Do you want the best of both worlds?
Tankless models are great for bathrooms & kitchens, but most homeowners opt for traditional storage tank heaters when they need heat in other parts of their house. If that sounds like you, then why not get one of each?
Even though they’re installed separately, it’s easy to hook up tanks and tankless systems together by running small lines underneath your home with proper insulation around them. When you turn on an electric or gas water heater in another part of your house, you’ll also get hot water for your sink & shower.
What if you live in a house that’s too small to make a tankless setup practical?
As we mentioned above, homes with lower heating bills might not recoup their initial investment as quickly. In those cases, it might be better just to buy storage tanks and install an efficient system instead of buying tankless models – especially if your current heating unit is old or barely meets minimum efficiency requirements set by the federal government.
What do the experts say?
According to Don Blankenship, author of The Tankless Water Heater Guide, most homeowners “can save between $30 – 50 per month” with tankless models simply because they use so much less energy than traditional systems.
Blankenship also points out that tankless heaters are “more effective than traditional storage tanks for heating water to 140° +/-, which is the federal standard.”
However, he disagrees with the $18,000 per year estimate – suggesting that saving that much requires having extremely high gas bills during all four seasons. Even if you’re one of those people, he suggests it might be better just to buy more efficient storage tank models instead.
What about other factors?
Aside from cost considerations, there are lots of other things you should know about tankless water heaters before deciding whether or not they make sense for your home.
For example, they can cause dehumidifier problems if you’re not careful with the way you set up ductwork. They may take longer to heat water than traditional systems, which can be a problem because most people won’t wait for hot water if they could easily grab it from another source.
There’s also the small issue of increased construction costs – some contractors say your average tankless heater will add at least $1,000 to the cost of any new home you build, which is much more than you’ll pay for even the cheapest models on store shelves.
There are also smaller issues that homeowners should be aware of before they decide whether or not their next water heater should have one or two tanks: The noise from traditional storage tank units is likely to be louder than it would be with tankless models.
If you want to heat water, buy a tank. If you want to heat your house, buy storage tanks AND tankless heaters.
This is not an exhaustive list of things that can go wrong with tankless systems, but it’s enough information for now.

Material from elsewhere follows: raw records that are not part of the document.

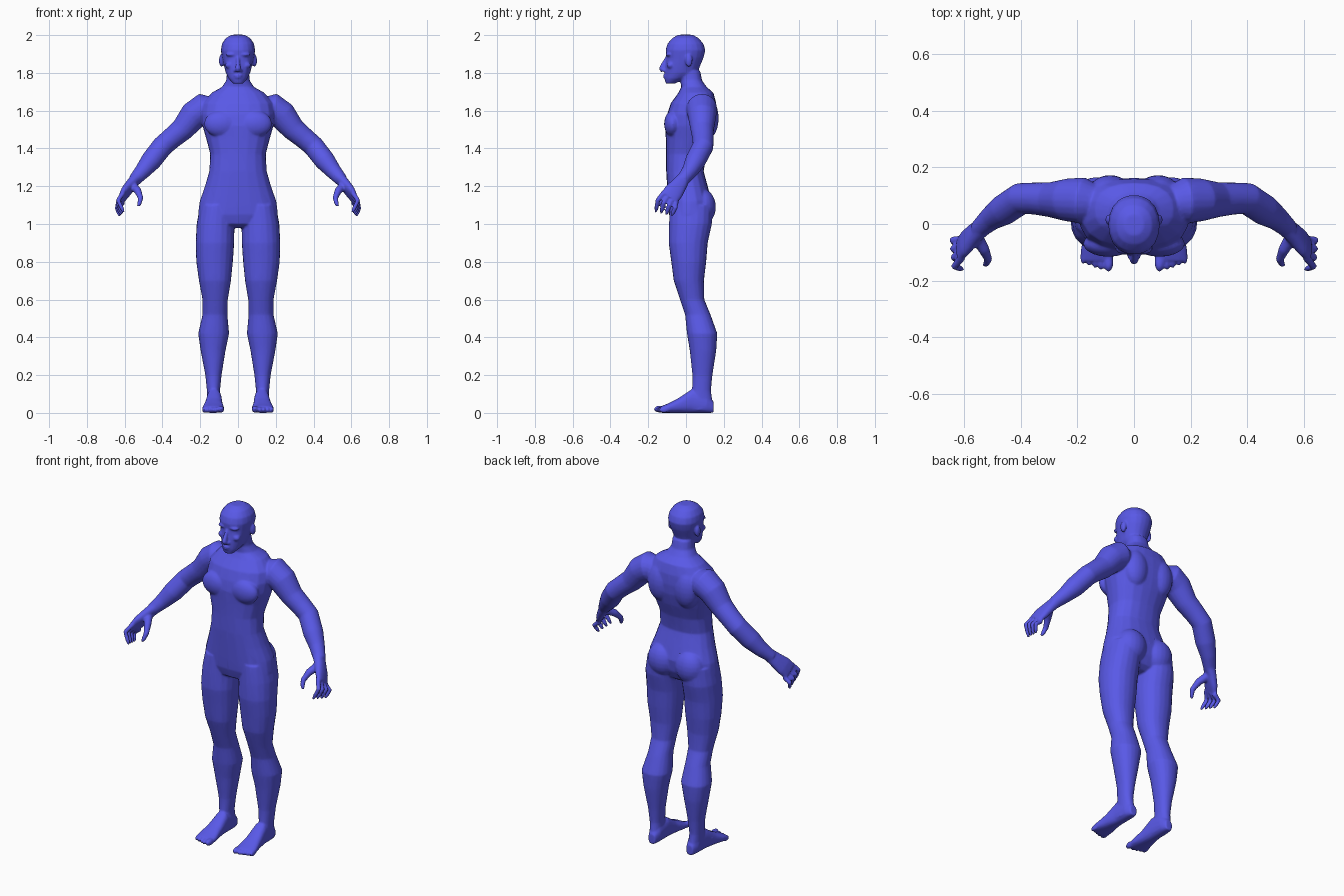
import bpy, bmesh
from math import cos, sin, pi
from mathutils import Vector, Matrix

bm = bmesh.new()
SIDES = 20


def loft(rings, mirror=False, n=2.0):
    """Skin a closed tube through rings of (centre, half axis, half axis)."""
    for s in ((1, -1) if mirror else (1,)):
        loops = []
        for c, u, v in rings:
            loop = []
            for i in range(SIDES):
                a = 2 * pi * i / SIDES
                k = (abs(cos(a)) ** n + abs(sin(a)) ** n) ** (-1 / n)
                p = c + u * cos(a) * k + v * sin(a) * k
                loop.append(bm.verts.new((p.x * s, p.y, p.z)))
            loops.append(loop)
        for a, b in zip(loops, loops[1:]):
            for i in range(SIDES):
                j = (i + 1) % SIDES
                bm.faces.new((a[i], a[j], b[j], b[i]))
        bm.faces.new(loops[0])
        bm.faces.new(loops[-1])


def level(z, x, w, front, back):
    """Horizontal ring from its half width and its front and back depth."""
    return (Vector((x, (front + back) / 2, z)), Vector((w, 0, 0)),
            Vector((0, (back - front) / 2, 0)))


def tube(points, mirror=True):
    """Round limb through (x, y, z, radius) points."""
    pos = [Vector(p[:3]) for p in points]
    rings = []
    for i, p in enumerate(points):
        d = pos[min(i + 1, len(pos) - 1)] - pos[max(i - 1, 0)]
        u = d.cross(Vector((0, 1, 0))).normalized()
        v = d.cross(u).normalized()
        rings.append((pos[i], u * p[3], v * p[3]))
    loft(rings, mirror)


def blob(x, y, z, rx, ry, rz):
    """Ellipsoid muscle, mirrored when off centre."""
    for s in ((1, -1) if x else (1,)):
        m = Matrix.Translation((x * s, y, z)) @ Matrix.Diagonal((rx, ry, rz, 1))
        bmesh.ops.create_uvsphere(bm, u_segments=20, v_segments=12, radius=1, matrix=m)


# Torso and neck
loft([level(z, 0, w, f, b) for z, w, f, b in (
    (1.81, .058, -.035, .075), (1.76, .062, -.03, .085), (1.725, .085, -.025, .11),
    (1.695, .14, -.04, .145), (1.64, .185, -.08, .16), (1.58, .195, -.10, .163),
    (1.52, .188, -.11, .158), (1.45, .168, -.107, .14), (1.37, .147, -.105, .11),
    (1.28, .152, -.105, .093), (1.20, .175, -.10, .115), (1.12, .203, -.095, .135),
    (1.05, .212, -.09, .125), (1.00, .15, -.075, .10), (.98, .06, -.04, .07))], n=2.4)
blob(.09, -.07, 1.53, .09, .046, .07)      # chest
blob(.085, .115, 1.56, .075, .058, .11)    # shoulder blades
blob(.09, .088, 1.09, .088, .07, .095)     # buttocks

# Legs
loft([level(*r) for r in (
    (1.10, .11, .09, -.085, .14), (1.0, .119, .10, -.09, .137),
    (.9, .122, .102, -.092, .115), (.8, .124, .097, -.078, .107),
    (.7, .122, .085, -.065, .095), (.6, .121, .067, -.032, .097),
    (.52, .122, .066, -.005, .13), (.42, .129, .082, .005, .166),
    (.33, .132, .066, .02, .16), (.2, .13, .043, .034, .14),
    (.12, .13, .035, .032, .132), (.06, .127, .034, .02, .14),
    (.015, .126, .034, 0, .14))], mirror=True, n=2.2)

# Feet: rings run from heel to toes as (y, x, half width, top)
loft([(Vector((x, y, t / 2)), Vector((w, 0, 0)), Vector((0, 0, t / 2)))
      for y, x, w, t in ((.146, .124, .022, .06), (.11, .125, .036, .10),
                         (.03, .126, .04, .125), (-.04, .129, .048, .078),
                         (-.095, .131, .058, .05), (-.13, .131, .056, .036))],
     mirror=True, n=2.6)
blob(.09, -.138, .02, .017, .032, .019)    # big toe
for i in range(4):
    blob(.117 + .021 * i, -.138 + .007 * i, .016, .010, .026, .016)

# Arms
tube([(.13, .075, 1.61, .06), (.18, .083, 1.612, .082), (.235, .085, 1.575, .076),
      (.295, .086, 1.50, .062), (.35, .09, 1.455, .057), (.40, .09, 1.412, .056),
      (.46, .05, 1.335, .055), (.505, .02, 1.28, .043), (.55, -.02, 1.23, .033)])

# Palms
across = Vector((0, -.83, .56))
thick = Vector((.065, -.065, -.095)).cross(across).normalized()
loft([(Vector((x, y, z)), across * w, thick * t) for x, y, z, w, t in (
    (.535, -.01, 1.245, .034, .03), (.565, -.035, 1.21, .042, .027),
    (.595, -.066, 1.17, .052, .024), (.617, -.09, 1.137, .05, .016))],
    mirror=True, n=2.4)

# Fingers, from index to little finger, and thumb
for i in range(4):
    t = i / 3
    base, mid, tip = (Vector(a).lerp(Vector(b), t) for a, b in (
        ((.607, -.117, 1.166), (.607, -.053, 1.113)),
        ((.635, -.15, 1.125), (.643, -.057, 1.085)),
        ((.605, -.160, 1.062), (.625, -.077, 1.042))))
    tube([(*base, .014), (*mid, .0125), (*mid.lerp(tip, .6), .0115), (*tip, .007)])
tube([(.56, -.04, 1.205, .025), (.53, -.09, 1.175, .02), (.515, -.125, 1.137, .015),
      (.522, -.14, 1.108, .012), (.53, -.145, 1.093, .007)])

# Head
loft([level(z, 0, w, f, b) for z, w, f, b in (
    (1.743, .026, -.108, -.06), (1.77, .05, -.113, 0), (1.80, .065, -.113, .06),
    (1.84, .075, -.109, .076), (1.88, .084, -.103, .093), (1.92, .091, -.108, .103),
    (1.955, .085, -.098, .092), (1.985, .064, -.072, .066), (2.002, .034, -.04, .035))],
    n=2.2)
tube([(0, -.10, 1.885, .008), (0, -.118, 1.85, .011), (0, -.129, 1.822, .016),
      (0, -.122, 1.808, .012)], mirror=False)     # nose
blob(.034, -.09, 1.897, .032, .018, .010)  # brows
blob(.045, -.082, 1.84, .024, .02, .018)   # cheekbones
blob(.016, -.128 + .022, 1.812, .010, .02, .009)  # nostrils
blob(0, -.112, 1.787, .024, .011, .005)    # upper lip
blob(0, -.111, 1.776, .02, .010, .005)     # lower lip
blob(.088, .015, 1.865, .013, .02, .034)   # ears

bmesh.ops.recalc_face_normals(bm, faces=bm.faces)
mesh = bpy.data.meshes.new("body")
bm.to_mesh(mesh)
bm.free()
body = bpy.data.objects.new("body", mesh)
bpy.context.collection.objects.link(body)

# Fuse all parts into one skin, soften the joins, then lighten the mesh
fuse = body.modifiers.new("fuse", 'REMESH')
fuse.mode = 'VOXEL'
fuse.voxel_size = .005
fuse.use_smooth_shade = True
soften = body.modifiers.new("soften", 'SMOOTH')
soften.factor = .5
soften.iterations = 10
lighten = body.modifiers.new("lighten", 'DECIMATE')
lighten.ratio = .2

skin = bpy.data.materials.new("blue")
skin.diffuse_color = (.1, .1, .8, 1)
mesh.materials.append(skin)
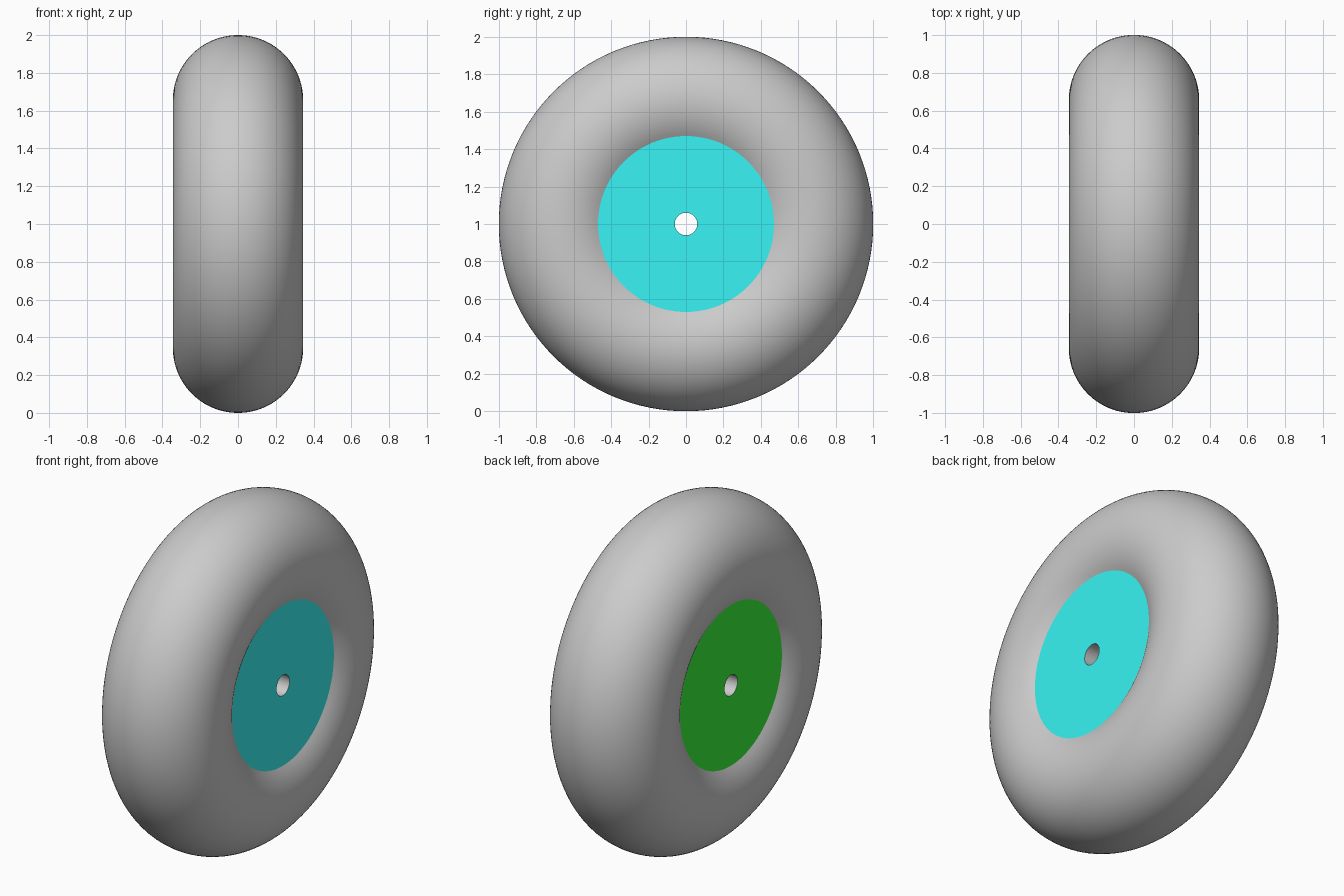
import bpy
import bmesh
from math import sin, cos, pi, asin

if "Cube" in bpy.data.objects:
    bpy.data.objects.remove(bpy.data.objects["Cube"])

RING, TUBE = 0.655, 0.345      # tyre centre-line radius and tube radius
HUB, BORE = 0.47, 0.06         # hub face radius and axle hole radius
SEGMENTS = 128
dip = asin((RING - HUB) / TUBE)
FACE_X = TUBE * cos(dip)       # where the flat hub faces meet the tyre


def paint(name, colour):
    mat = bpy.data.materials.new(name)
    mat.diffuse_color = colour
    mat.use_nodes = True
    mat.node_tree.nodes["Principled BSDF"].inputs["Base Color"].default_value = mat.diffuse_color
    return mat


def revolve(name, profile, mat=None, smooth=True):
    """Spin an open (x, radius) profile about the axle; order sets the outside."""
    bm = bmesh.new()
    rings = []
    for j in range(SEGMENTS):
        t = 2 * pi * j / SEGMENTS
        rings.append([bm.verts.new((x, r * cos(t), 1 + r * sin(t))) for x, r in profile])
    for j in range(SEGMENTS):
        a, b = rings[j], rings[(j + 1) % SEGMENTS]
        for i in range(len(profile) - 1):
            bm.faces.new((a[i], a[i + 1], b[i + 1], b[i])).smooth = smooth
    mesh = bpy.data.meshes.new(name)
    bm.to_mesh(mesh)
    bm.free()
    if mat:
        mesh.materials.append(mat)
    obj = bpy.data.objects.new(name, mesh)
    bpy.context.collection.objects.link(obj)
    return obj


# Tyre: rounded tube section from the right hub edge over to the left one
STEPS = 64
angles = [-dip + (pi + 2 * dip) * i / STEPS for i in range(STEPS + 1)]
revolve("tyre", [(TUBE * cos(a), RING + TUBE * sin(a)) for a in angles])

# Hub faces: flat coloured discs with an axle hole
cyan = paint("cyan", (0.04, 0.9, 0.9, 1))
green = paint("green", (0.04, 0.9, 0.04, 1))
revolve("hub_face_right", [(FACE_X, BORE), (FACE_X, HUB)], cyan, smooth=False)
revolve("hub_face_left", [(-FACE_X, HUB), (-FACE_X, BORE)], green, smooth=False)

# Axle bore: open tube joining the two hub faces
revolve("axle_bore", [(-FACE_X, BORE), (FACE_X, BORE)])
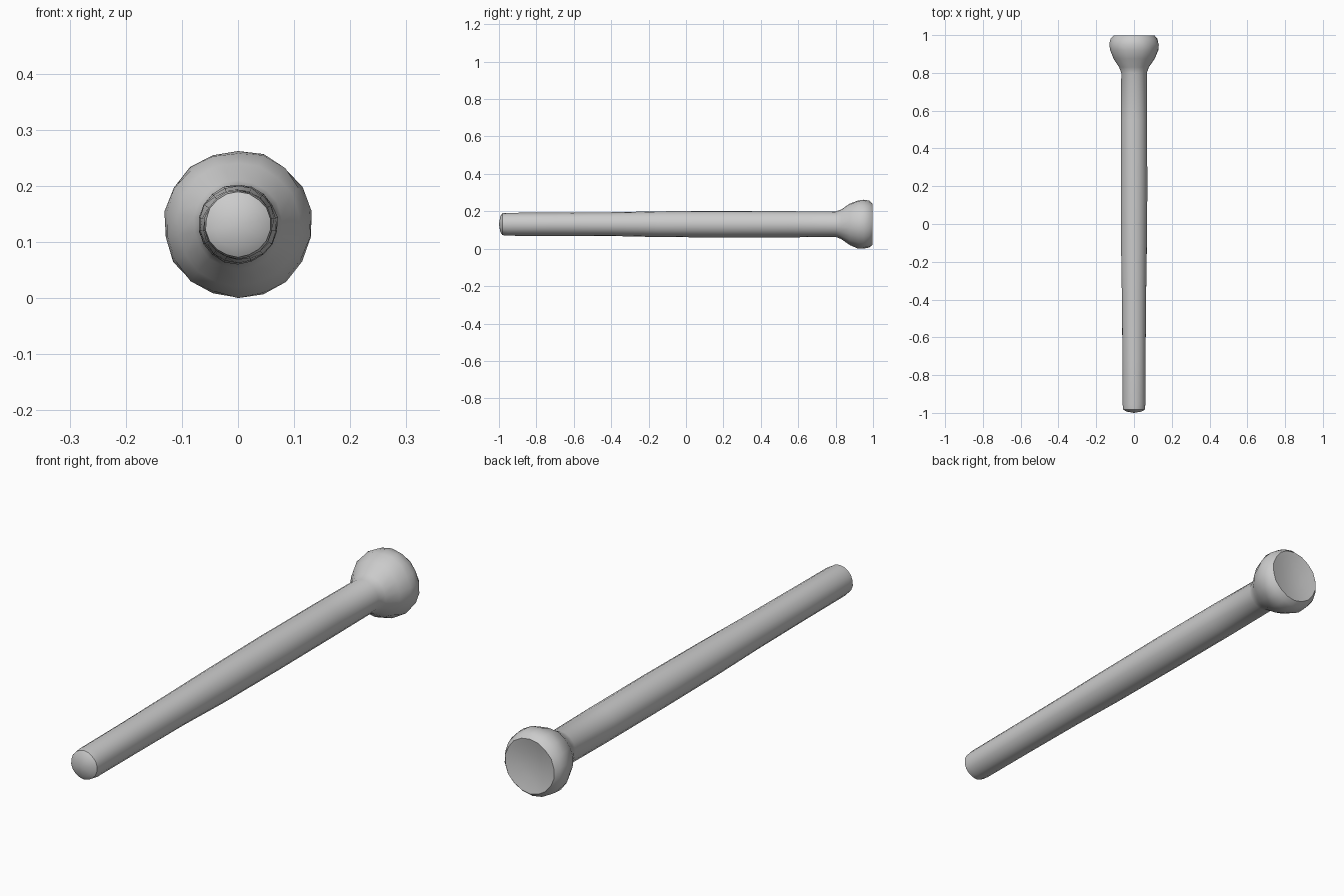
import bpy, bmesh, math, random

if "Cube" in bpy.data.objects:
    bpy.data.objects.remove(bpy.data.objects["Cube"])

random.seed(4)
SIDES = 18
CENTRE_Z = 0.134

# Lathe profile along y: (y, radius, surface wobble)
PROFILE = [
    (-0.993, 0.042, 0.002), (-0.982, 0.058, 0.001), (-0.955, 0.061, 0.001),
    (-0.70, 0.062, 0.001), (-0.40, 0.064, 0.001), (-0.15, 0.069, 0.001),
    (0.20, 0.071, 0.001), (0.55, 0.070, 0.001), (0.80, 0.068, 0.001),
    (0.83, 0.079, 0.001), (0.875, 0.110, 0.002), (0.92, 0.129, 0.003),
    (0.95, 0.132, 0.002), (0.98, 0.125, 0.002), (0.997, 0.110, 0.002),
    (0.994, 0.095, 0.002), (0.986, 0.050, 0.002),
]


def lathe(name, profile, tip_y, end_y):
    """Spin a profile around the y axis and close both ends with fans."""
    bm = bmesh.new()
    rings = []
    for y, radius, wobble in profile:
        ring = []
        for i in range(SIDES):
            a = 2 * math.pi * i / SIDES - math.pi / 2
            r = radius + random.uniform(-wobble, wobble)
            ring.append(bm.verts.new((r * math.cos(a), y, CENTRE_Z + r * math.sin(a))))
        rings.append(ring)
    for a, b in zip(rings, rings[1:]):
        for i in range(SIDES):
            j = (i + 1) % SIDES
            bm.faces.new((a[i], a[j], b[j], b[i]))
    for ring, y in ((rings[0], tip_y), (rings[-1], end_y)):
        hub = bm.verts.new((0, y, CENTRE_Z))
        for i in range(SIDES):
            bm.faces.new((ring[i], ring[(i + 1) % SIDES], hub))
    bmesh.ops.recalc_face_normals(bm, faces=bm.faces)
    low = min(v.co.z for v in bm.verts)
    bmesh.ops.translate(bm, verts=bm.verts, vec=(0, 0, -low))
    mesh = bpy.data.meshes.new(name)
    bm.to_mesh(mesh)
    bm.free()
    obj = bpy.data.objects.new(name, mesh)
    bpy.context.collection.objects.link(obj)
    return obj


# Tapered shaft flaring into a rounded head with a slightly dished end
pin = lathe("knobbed_pin", PROFILE, -1.0, 0.984)
bpy.context.view_layer.objects.active = pin
pin.select_set(True)
bpy.ops.object.shade_smooth_by_angle(angle=math.radians(40))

Even though they’re more efficient than storage-tank models when it comes to heating water, tankless systems are still less energy-efficient than traditional heating units for your whole house.
What does a typical tankless water heater cost?
On average, you should expect to pay around $1,500 for a very small tankless model and as much as $2,000-$3,000 for the larger (6 gallons) models.
Is the installation expensive?
On average, you’ll spend around $500 to have an electric tankless model installed and around $1,000 for a gas tankless heater.
Do I need to install them myself?
If you’re comfortable with basic home improvement skills (and repairing outdated plumbing) then most people can install their own tankless water heater. However, you should always hire a local plumber to take care of the actual hookup process if you’re uncomfortable doing it yourself.
How many BTUs does my house need?
Unfortunately, there’s no easy way to figure this out – each home has its own unique needs when it comes to heating the water. The only way to find out if you need more BTUs is to contact a local plumber and ask them what size heater would be best for your home.